(RECORDS TO USE begins)

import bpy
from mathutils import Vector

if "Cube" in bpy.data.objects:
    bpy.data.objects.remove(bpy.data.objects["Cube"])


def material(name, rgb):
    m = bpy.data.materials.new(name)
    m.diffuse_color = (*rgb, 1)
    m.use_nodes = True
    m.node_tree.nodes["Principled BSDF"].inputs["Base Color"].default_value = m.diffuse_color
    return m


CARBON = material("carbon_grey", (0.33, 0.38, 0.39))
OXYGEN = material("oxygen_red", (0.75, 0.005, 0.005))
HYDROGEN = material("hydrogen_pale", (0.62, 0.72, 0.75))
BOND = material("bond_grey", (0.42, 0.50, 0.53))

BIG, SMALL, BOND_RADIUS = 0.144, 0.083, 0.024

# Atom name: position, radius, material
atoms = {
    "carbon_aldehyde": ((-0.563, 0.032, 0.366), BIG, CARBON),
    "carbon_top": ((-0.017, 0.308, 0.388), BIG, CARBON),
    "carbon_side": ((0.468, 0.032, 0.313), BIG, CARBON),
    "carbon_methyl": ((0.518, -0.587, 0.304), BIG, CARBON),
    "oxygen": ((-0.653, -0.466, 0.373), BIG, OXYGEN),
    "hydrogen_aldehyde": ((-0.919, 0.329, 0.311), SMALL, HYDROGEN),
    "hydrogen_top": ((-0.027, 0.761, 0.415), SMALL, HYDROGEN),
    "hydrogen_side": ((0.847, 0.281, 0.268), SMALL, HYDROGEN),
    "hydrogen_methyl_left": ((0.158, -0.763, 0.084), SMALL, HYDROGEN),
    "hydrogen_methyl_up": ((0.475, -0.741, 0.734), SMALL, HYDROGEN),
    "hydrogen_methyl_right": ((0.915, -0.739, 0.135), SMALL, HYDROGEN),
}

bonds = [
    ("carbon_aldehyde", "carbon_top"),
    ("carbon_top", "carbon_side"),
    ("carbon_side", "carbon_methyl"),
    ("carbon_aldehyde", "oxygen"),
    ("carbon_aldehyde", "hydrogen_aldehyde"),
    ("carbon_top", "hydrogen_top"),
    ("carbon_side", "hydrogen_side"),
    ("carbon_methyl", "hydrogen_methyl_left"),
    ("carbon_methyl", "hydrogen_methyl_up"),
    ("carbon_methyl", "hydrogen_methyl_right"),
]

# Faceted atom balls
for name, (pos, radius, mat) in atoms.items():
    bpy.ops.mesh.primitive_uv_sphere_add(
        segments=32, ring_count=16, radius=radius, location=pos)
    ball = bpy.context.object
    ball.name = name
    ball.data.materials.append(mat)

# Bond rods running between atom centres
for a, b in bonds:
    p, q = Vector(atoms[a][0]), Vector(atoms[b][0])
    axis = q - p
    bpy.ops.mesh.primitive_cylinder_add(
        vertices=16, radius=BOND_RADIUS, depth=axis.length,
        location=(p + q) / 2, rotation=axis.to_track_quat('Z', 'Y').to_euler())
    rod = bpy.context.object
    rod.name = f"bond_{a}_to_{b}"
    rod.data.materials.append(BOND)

(RECORDS TO USE ends)

REQUIRED WORK
Exact duplication of all the data above is expected.

COMPLETED EXERCISE
import bpy
from mathutils import Vector

if "Cube" in bpy.data.objects:
    bpy.data.objects.remove(bpy.data.objects["Cube"])


def material(name, rgb):
    m = bpy.data.materials.new(name)
    m.diffuse_color = (*rgb, 1)
    m.use_nodes = True
    m.node_tree.nodes["Principled BSDF"].inputs["Base Color"].default_value = m.diffuse_color
    return m


CARBON = material("carbon_grey", (0.33, 0.38, 0.39))
OXYGEN = material("oxygen_red", (0.75, 0.005, 0.005))
HYDROGEN = material("hydrogen_pale", (0.62, 0.72, 0.75))
BOND = material("bond_grey", (0.42, 0.50, 0.53))

BIG, SMALL, BOND_RADIUS = 0.144, 0.083, 0.024

# Atom name: position, radius, material
atoms = {
    "carbon_aldehyde": ((-0.563, 0.032, 0.366), BIG, CARBON),
    "carbon_top": ((-0.017, 0.308, 0.388), BIG, CARBON),
    "carbon_side": ((0.468, 0.032, 0.313), BIG, CARBON),
    "carbon_methyl": ((0.518, -0.587, 0.304), BIG, CARBON),
    "oxygen": ((-0.653, -0.466, 0.373), BIG, OXYGEN),
    "hydrogen_aldehyde": ((-0.919, 0.329, 0.311), SMALL, HYDROGEN),
    "hydrogen_top": ((-0.027, 0.761, 0.415), SMALL, HYDROGEN),
    "hydrogen_side": ((0.847, 0.281, 0.268), SMALL, HYDROGEN),
    "hydrogen_methyl_left": ((0.158, -0.763, 0.084), SMALL, HYDROGEN),
    "hydrogen_methyl_up": ((0.475, -0.741, 0.734), SMALL, HYDROGEN),
    "hydrogen_methyl_right": ((0.915, -0.739, 0.135), SMALL, HYDROGEN),
}

bonds = [
    ("carbon_aldehyde", "carbon_top"),
    ("carbon_top", "carbon_side"),
    ("carbon_side", "carbon_methyl"),
    ("carbon_aldehyde", "oxygen"),
    ("carbon_aldehyde", "hydrogen_aldehyde"),
    ("carbon_top", "hydrogen_top"),
    ("carbon_side", "hydrogen_side"),
    ("carbon_methyl", "hydrogen_methyl_left"),
    ("carbon_methyl", "hydrogen_methyl_up"),
    ("carbon_methyl", "hydrogen_methyl_right"),
]

# Faceted atom balls
for name, (pos, radius, mat) in atoms.items():
    bpy.ops.mesh.primitive_uv_sphere_add(
        segments=32, ring_count=16, radius=radius, location=pos)
    ball = bpy.context.object
    ball.name = name
    ball.data.materials.append(mat)

# Bond rods running between atom centres
for a, b in bonds:
    p, q = Vector(atoms[a][0]), Vector(atoms[b][0])
    axis = q - p
    bpy.ops.mesh.primitive_cylinder_add(
        vertices=16, radius=BOND_RADIUS, depth=axis.length,
        location=(p + q) / 2, rotation=axis.to_track_quat('Z', 'Y').to_euler())
    rod = bpy.context.object
    rod.name = f"bond_{a}_to_{b}"
    rod.data.materials.append(BOND)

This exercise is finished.